_Task goal_. Please go through the records below and return every line holding the word "inputs".

_Data for review_.
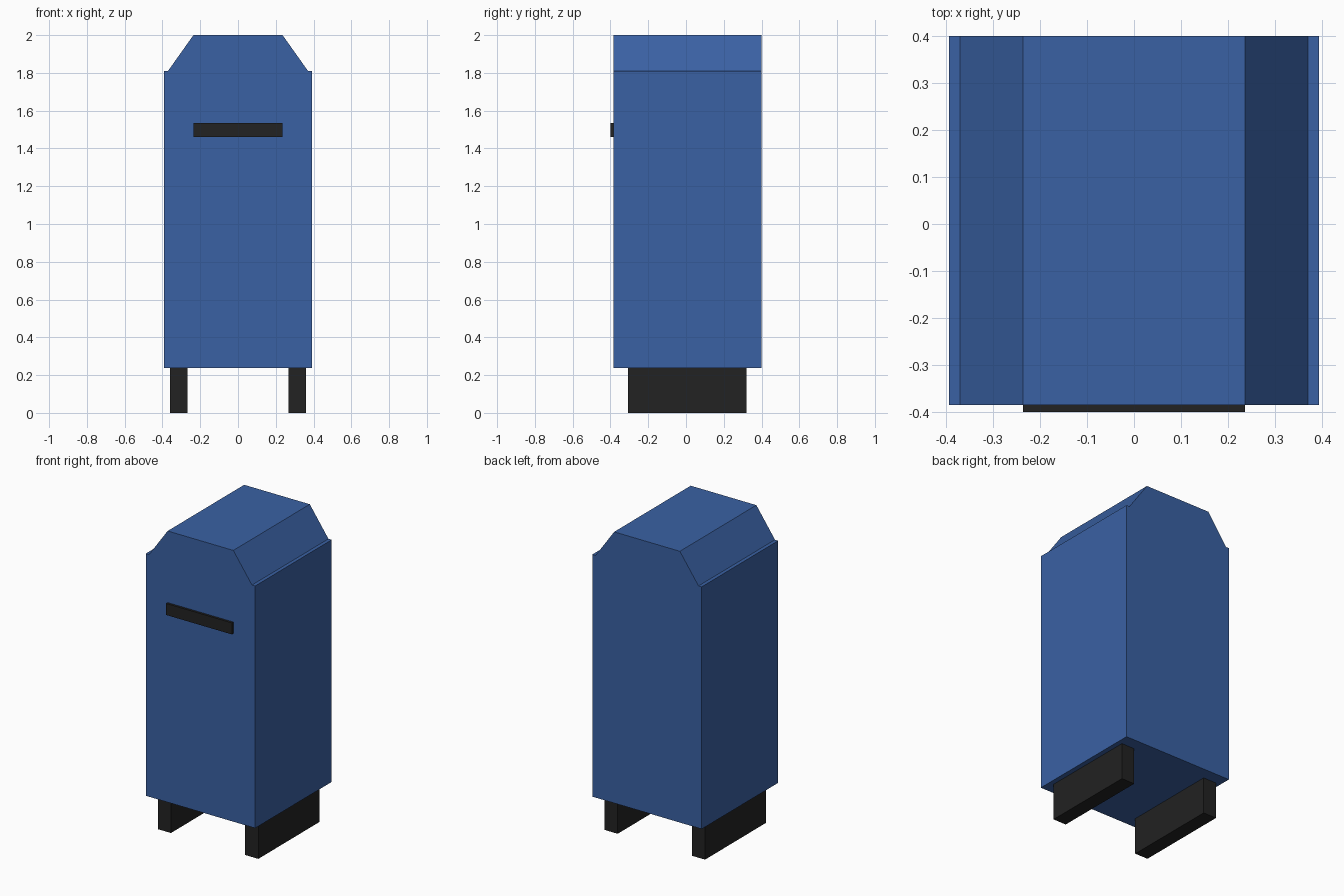
import bpy

if "Cube" in bpy.data.objects:
    bpy.data.objects.remove(bpy.data.objects["Cube"])


def material(name, color):
    m = bpy.data.materials.new(name)
    m.diffuse_color = (*color, 1.0)
    m.use_nodes = True
    m.node_tree.nodes["Principled BSDF"].inputs["Base Color"].default_value = m.diffuse_color
    return m


blue = material("postal blue", (0.042, 0.12, 0.37))
black = material("soft black", (0.016, 0.016, 0.016))


def prism(name, profile, y0, y1, mat):
    """Extrude a counter-clockwise (x, z) profile from y0 to y1."""
    n = len(profile)
    verts = [(x, y, z) for y in (y0, y1) for x, z in profile]
    faces = [tuple(range(n)), tuple(reversed(range(n, 2 * n)))]
    faces += [(i, i + n, (i + 1) % n + n, (i + 1) % n) for i in range(n)]
    mesh = bpy.data.meshes.new(name)
    mesh.from_pydata(verts, [], faces)
    mesh.materials.append(mat)
    obj = bpy.data.objects.new(name, mesh)
    bpy.context.collection.objects.link(obj)
    return obj


def box(name, x0, x1, y0, y1, z0, z1, mat):
    return prism(name, [(x0, z0), (x1, z0), (x1, z1), (x0, z1)], y0, y1, mat)


# Cabinet with a narrow shoulder and a chamfered roof
half = [(0.393, 0.238), (0.393, 1.811), (0.37, 1.811), (0.236, 2.0)]
outline = half + [(-x, z) for x, z in reversed(half)]
prism("cabinet", outline, -0.385, 0.4, blue)

# Letter slot on the front
box("letter_slot", -0.236, 0.236, -0.4, -0.385, 1.46, 1.535, black)

# Plate feet, one each side
for side, x in (("left", -0.314), ("right", 0.314)):
    box(side + "_foot", x - 0.047, x + 0.047, -0.307, 0.32, 0.0, 0.238, black)
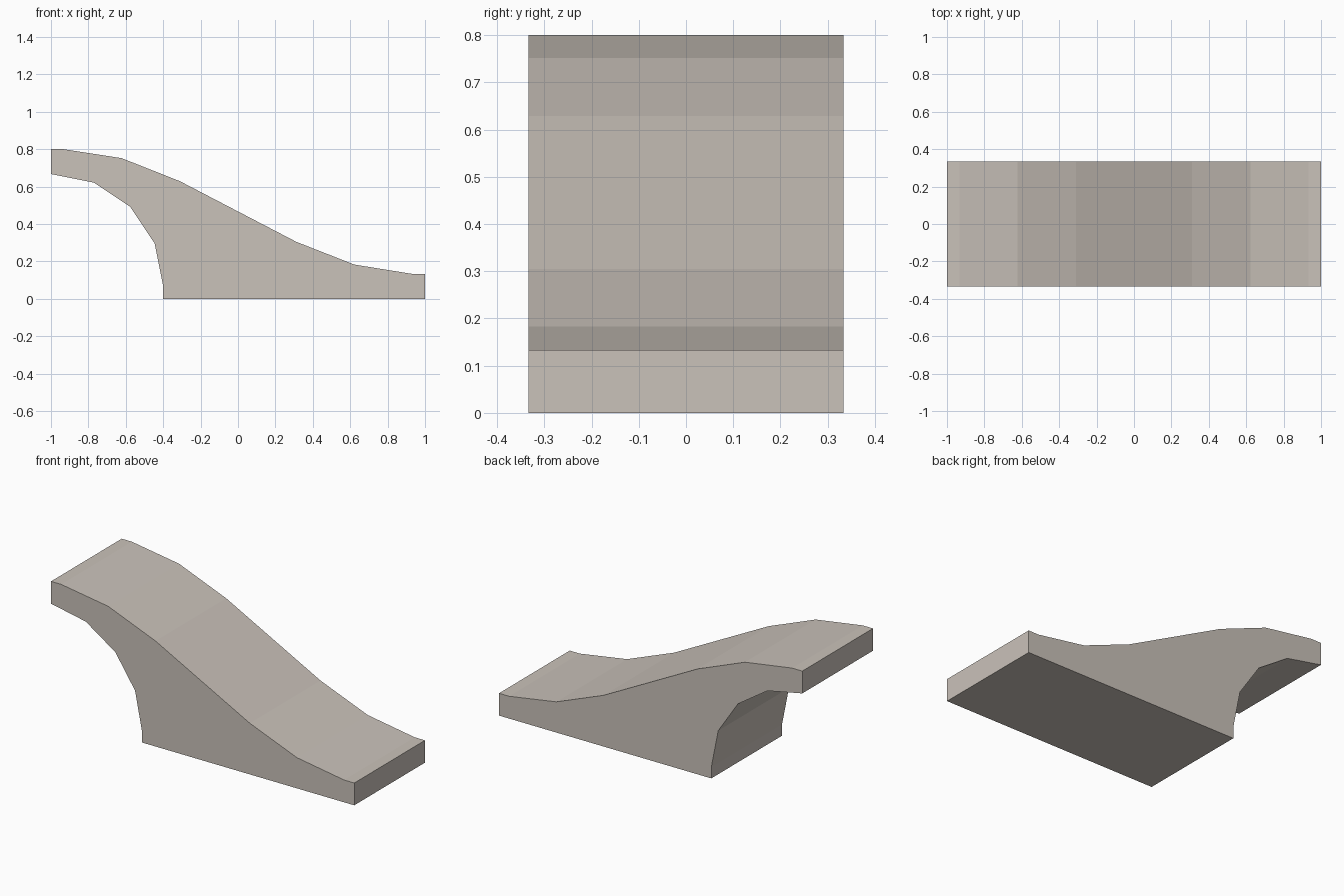
import bpy, bmesh, math

if "Cube" in bpy.data.objects:
    bpy.data.objects.remove(bpy.data.objects["Cube"])

HALF_WIDTH = 0.333

# S-shaped top, then the end wall and base
profile = [(-1, 0.8), (-0.933, 0.8), (-0.622, 0.752), (-0.311, 0.629),
           (0.311, 0.305), (0.622, 0.183), (0.933, 0.133), (1, 0.133),
           (1, 0), (-0.4, 0)]

# Concave quarter arc under the raised end
for i in range(5):
    a = math.radians(22.5 * i)
    profile.append((-1 + 0.6 * math.cos(a), 0.067 + 0.6 * math.sin(a)))

# Extrude the profile across the width
bm = bmesh.new()
face = bm.faces.new([bm.verts.new((x, -HALF_WIDTH, z)) for x, z in profile])
ext = bmesh.ops.extrude_face_region(bm, geom=[face], use_keep_orig=True)
new_verts = [g for g in ext["geom"] if isinstance(g, bmesh.types.BMVert)]
bmesh.ops.translate(bm, verts=new_verts, vec=(0, 2 * HALF_WIDTH, 0))
bmesh.ops.recalc_face_normals(bm, faces=bm.faces)

mesh = bpy.data.meshes.new("curved_ramp")
bm.to_mesh(mesh)
bm.free()

# Warm grey stone
stone = bpy.data.materials.new("warm_grey")
stone.diffuse_color = (0.59, 0.54, 0.49, 1)
stone.use_nodes = True
stone.node_tree.nodes["Principled BSDF"].inputs["Base Color"].default_value = stone.diffuse_color
mesh.materials.append(stone)

ramp = bpy.data.objects.new("curved_ramp", mesh)
bpy.context.collection.objects.link(ramp)
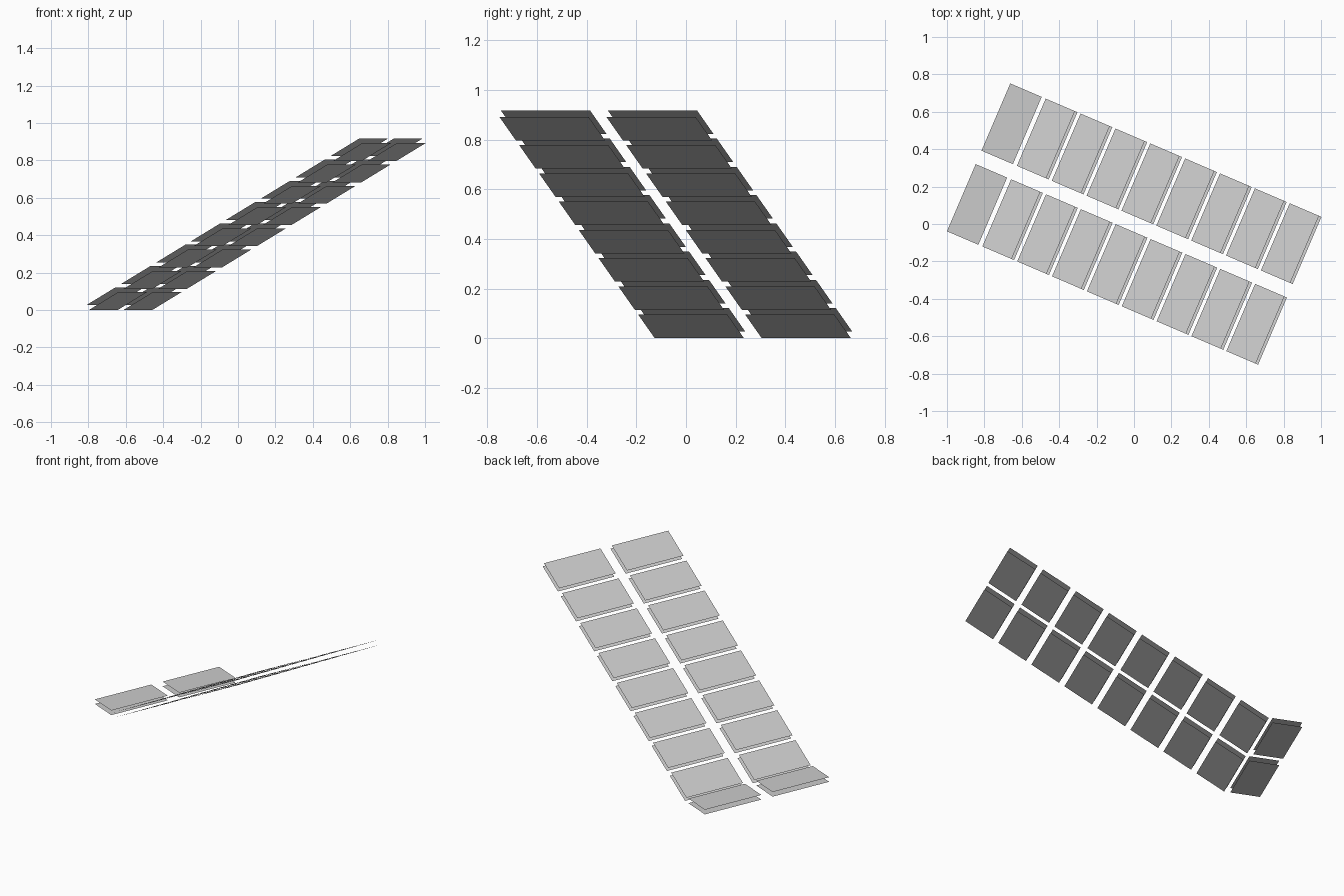
import bpy
import bmesh
from math import atan2, radians, cos, sin
from mathutils import Matrix, Vector

cube = bpy.data.objects.get("Cube")
if cube:
    bpy.data.objects.remove(cube, do_unlink=True)

# Plain grey used on every plate
grey = bpy.data.materials.new("light_grey")
grey.use_nodes = True
colour = (0.6, 0.6, 0.6, 1)
grey.diffuse_color = colour
grey.node_tree.nodes["Principled BSDF"].inputs["Base Color"].default_value = colour

TURN = Matrix.Rotation(radians(-23.2), 4, "Z")   # heading of the whole run
WIDTH = 0.391                                    # plate size across the run
COLUMNS = {"front": -0.2345, "back": 0.2345}     # column centres across the run
GAP = 0.03                                       # spacing of the two skins
RUN, RISE = 0.2028, 0.1138                       # spacing of sloped plates
SLOPE = atan2(RISE, RUN)
STEPS = 8


def panel(name, start, z, across, length, pitch):
    """Two thin parallel skins, the lower one facing down."""
    bm = bmesh.new()
    for height, flip in ((0, True), (GAP, False)):
        corners = [(0, -WIDTH / 2), (length, -WIDTH / 2),
                   (length, WIDTH / 2), (0, WIDTH / 2)]
        verts = [bm.verts.new((x, y, height)) for x, y in corners]
        face = bm.faces.new(verts[::-1] if flip else verts)
        face.normal_update()
    place = Matrix.Translation(Vector((start, across, z)))
    bm.transform(TURN @ place @ Matrix.Rotation(-pitch, 4, "Y"))
    mesh = bpy.data.meshes.new(name)
    bm.to_mesh(mesh)
    bm.free()
    mesh.materials.append(grey)
    obj = bpy.data.objects.new(name, mesh)
    bpy.context.collection.objects.link(obj)


for side, across in COLUMNS.items():
    # Level plate at the foot of the run
    panel(f"{side}_level_panel", -0.904, 0, across, 0.183, 0)
    # Sloped plates climbing the run
    foot = -0.698 + GAP * sin(SLOPE)
    for i in range(STEPS):
        panel(f"{side}_sloped_panel_{i + 1}", foot + i * RUN, i * RISE,
              across, 0.17 / cos(SLOPE), SLOPE)
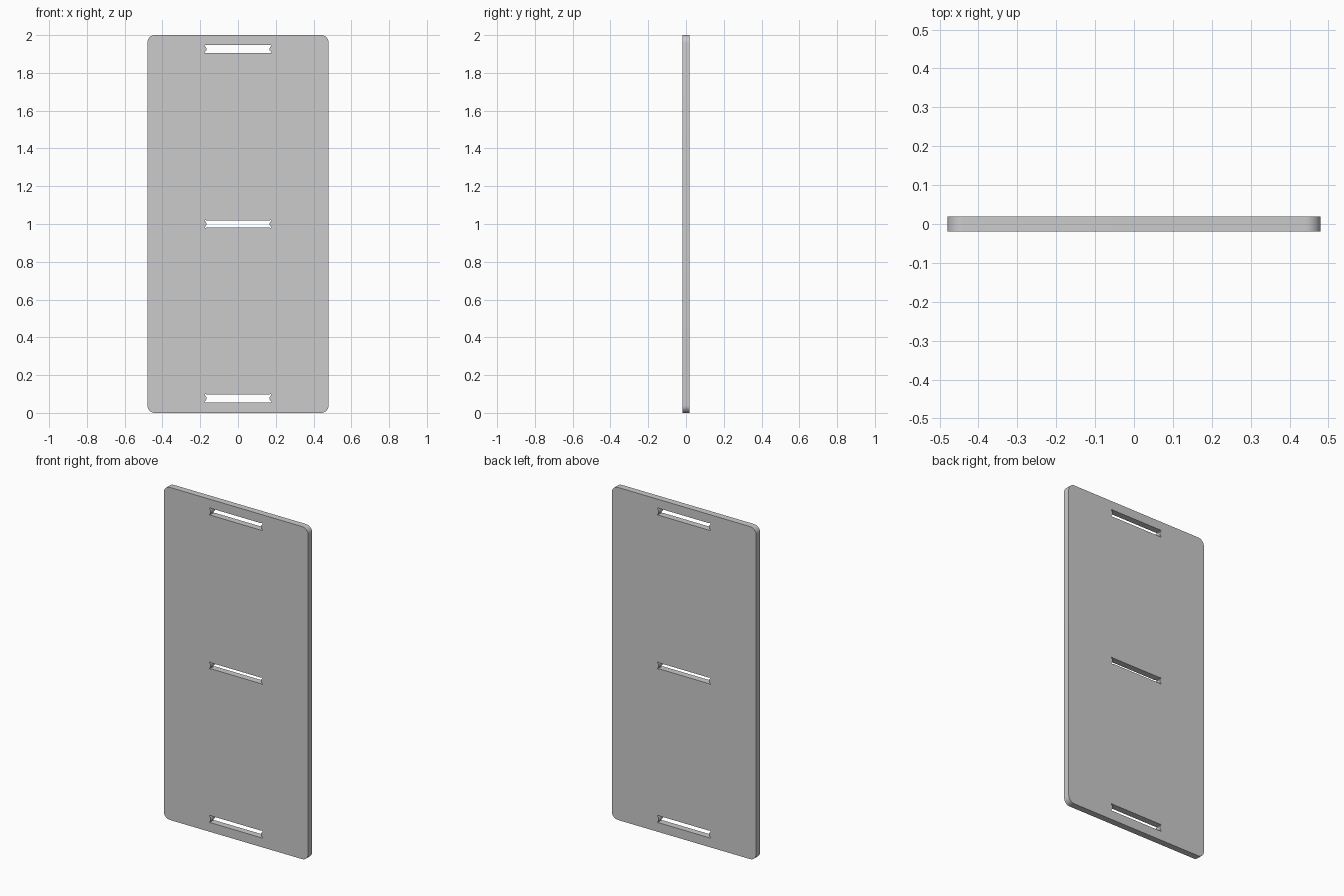
import bpy
import bmesh
from math import pi, sin, cos

if "Cube" in bpy.data.objects:
    bpy.data.objects.remove(bpy.data.objects["Cube"])

W, H, T = 0.96, 2.0, 0.039   # panel width, height, thickness
R = 0.04                     # corner radius


def rounded_rect(w, h, r, steps=8):
    pts = []
    for k, (sx, sz) in enumerate([(1, 1), (-1, 1), (-1, -1), (1, -1)]):
        for i in range(steps + 1):
            a = (k + i / steps) * pi / 2
            pts.append((sx * (w / 2 - r) + r * cos(a), sz * (h / 2 - r) + r * sin(a)))
    return pts


def slot(z, half_w, half_h, flare):
    # slot with small relief notches flaring out at its four corners
    quarter = [(half_w - 0.009, 0.006), (half_w - 0.006, 0.011),
               (half_w, half_h - 0.004), (half_w - 0.002, half_h),
               (half_w - 0.005, half_h), (half_w - 0.013, half_h - flare)]
    half = quarter + [(-x, y) for x, y in reversed(quarter)]
    pts = half + [(-x, -y) for x, y in half]
    return [(x, y + z) for x, y in pts]


# panel outline and its three slots as one filled profile
curve = bpy.data.curves.new("door_panel", 'CURVE')
curve.dimensions = '2D'
curve.fill_mode = 'BOTH'
curve.extrude = T / 2
loops = [[(x, z + H / 2) for x, z in rounded_rect(W, H, R)],
         slot(0.077, 0.177, 0.022, 0.001),
         slot(1.0, 0.177, 0.021, 0.003),
         slot(1.926, 0.177, 0.022, 0.001)]
for pts in loops:
    s = curve.splines.new('POLY')
    s.points.add(len(pts) - 1)
    for p, (x, z) in zip(s.points, pts):
        p.co = (x, z, 0, 1)
    s.use_cyclic_u = True

panel = bpy.data.objects.new("door_panel", curve)
bpy.context.collection.objects.link(panel)
panel.rotation_euler.x = pi / 2
bpy.context.view_layer.objects.active = panel
panel.select_set(True)
bpy.ops.object.convert(target='MESH')
bpy.ops.object.transform_apply(location=False, rotation=True, scale=False)

# weld the caps to the sides
bm = bmesh.new()
bm.from_mesh(panel.data)
bmesh.ops.remove_doubles(bm, verts=bm.verts, dist=1e-5)
bmesh.ops.recalc_face_normals(bm, faces=bm.faces)
bm.to_mesh(panel.data)
bm.free()
bpy.ops.object.shade_smooth_by_angle(angle=pi / 6)
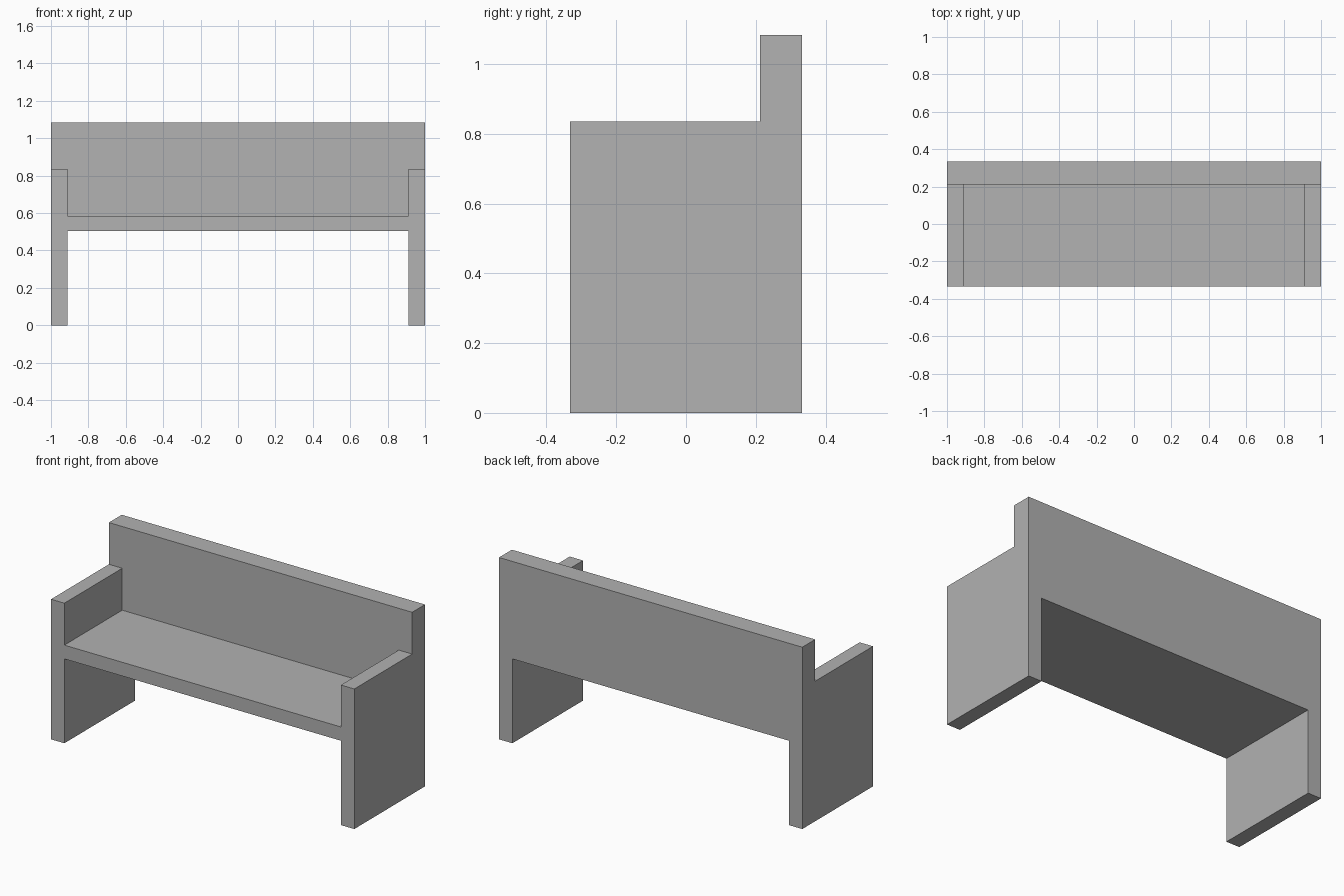
import bpy
import bmesh
from mathutils import Vector

default_cube = bpy.data.objects.get("Cube")
if default_cube:
    bpy.data.objects.remove(default_cube, do_unlink=True)

# Main dimensions
HALF_WIDTH, HALF_DEPTH = 1.0, 0.333
INNER_X = 0.912
BACK_Y = 0.212
SEAT_BOTTOM, SEAT_TOP = 0.503, 0.585
ARM_TOP, BACK_TOP = 0.835, 1.084

# Single grey finish
GREY = (0.445, 0.445, 0.445, 1.0)
grey = bpy.data.materials.new("plain grey")
grey.use_nodes = True
grey.diffuse_color = GREY
grey.node_tree.nodes["Principled BSDF"].inputs["Base Color"].default_value = GREY


def extrude_profile(name, profile, x_start, x_end):
    """Extrude a (y, z) outline along x into a flat-faced solid."""
    bm = bmesh.new()
    face = bm.faces.new([bm.verts.new((x_start, y, z)) for y, z in profile])
    result = bmesh.ops.extrude_face_region(bm, geom=[face])
    verts = [v for v in result["geom"] if isinstance(v, bmesh.types.BMVert)]
    bmesh.ops.translate(bm, verts=verts, vec=Vector((x_end - x_start, 0, 0)))
    bmesh.ops.recalc_face_normals(bm, faces=bm.faces)
    mesh = bpy.data.meshes.new(name)
    bm.to_mesh(mesh)
    bm.free()
    mesh.materials.append(grey)
    obj = bpy.data.objects.new(name, mesh)
    bpy.context.collection.objects.link(obj)
    return obj


def rectangle(y0, y1, z0, z1):
    return [(y0, z0), (y1, z0), (y1, z1), (y0, z1)]


# Side panels: leg, armrest and back post in one stepped outline
side_outline = [
    (-HALF_DEPTH, 0), (HALF_DEPTH, 0), (HALF_DEPTH, BACK_TOP),
    (BACK_Y, BACK_TOP), (BACK_Y, ARM_TOP), (-HALF_DEPTH, ARM_TOP),
]
for side, sign in (("left", 1), ("right", -1)):
    extrude_profile(f"{side}_side_panel", side_outline,
                    sign * INNER_X, sign * HALF_WIDTH)

# Seat in front of the backrest, both spanning between the side panels
extrude_profile("seat", rectangle(-HALF_DEPTH, BACK_Y, SEAT_BOTTOM, SEAT_TOP),
                -INNER_X, INNER_X)
extrude_profile("backrest", rectangle(BACK_Y, HALF_DEPTH, SEAT_BOTTOM, BACK_TOP),
                -INNER_X, INNER_X)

_Problem solution_.
    m.node_tree.nodes["Principled BSDF"].inputs["Base Color"].default_value = m.diffuse_color
stone.node_tree.nodes["Principled BSDF"].inputs["Base Color"].default_value = stone.diffuse_color
grey.node_tree.nodes["Principled BSDF"].inputs["Base Color"].default_value = colour
grey.node_tree.nodes["Principled BSDF"].inputs["Base Color"].default_value = GREY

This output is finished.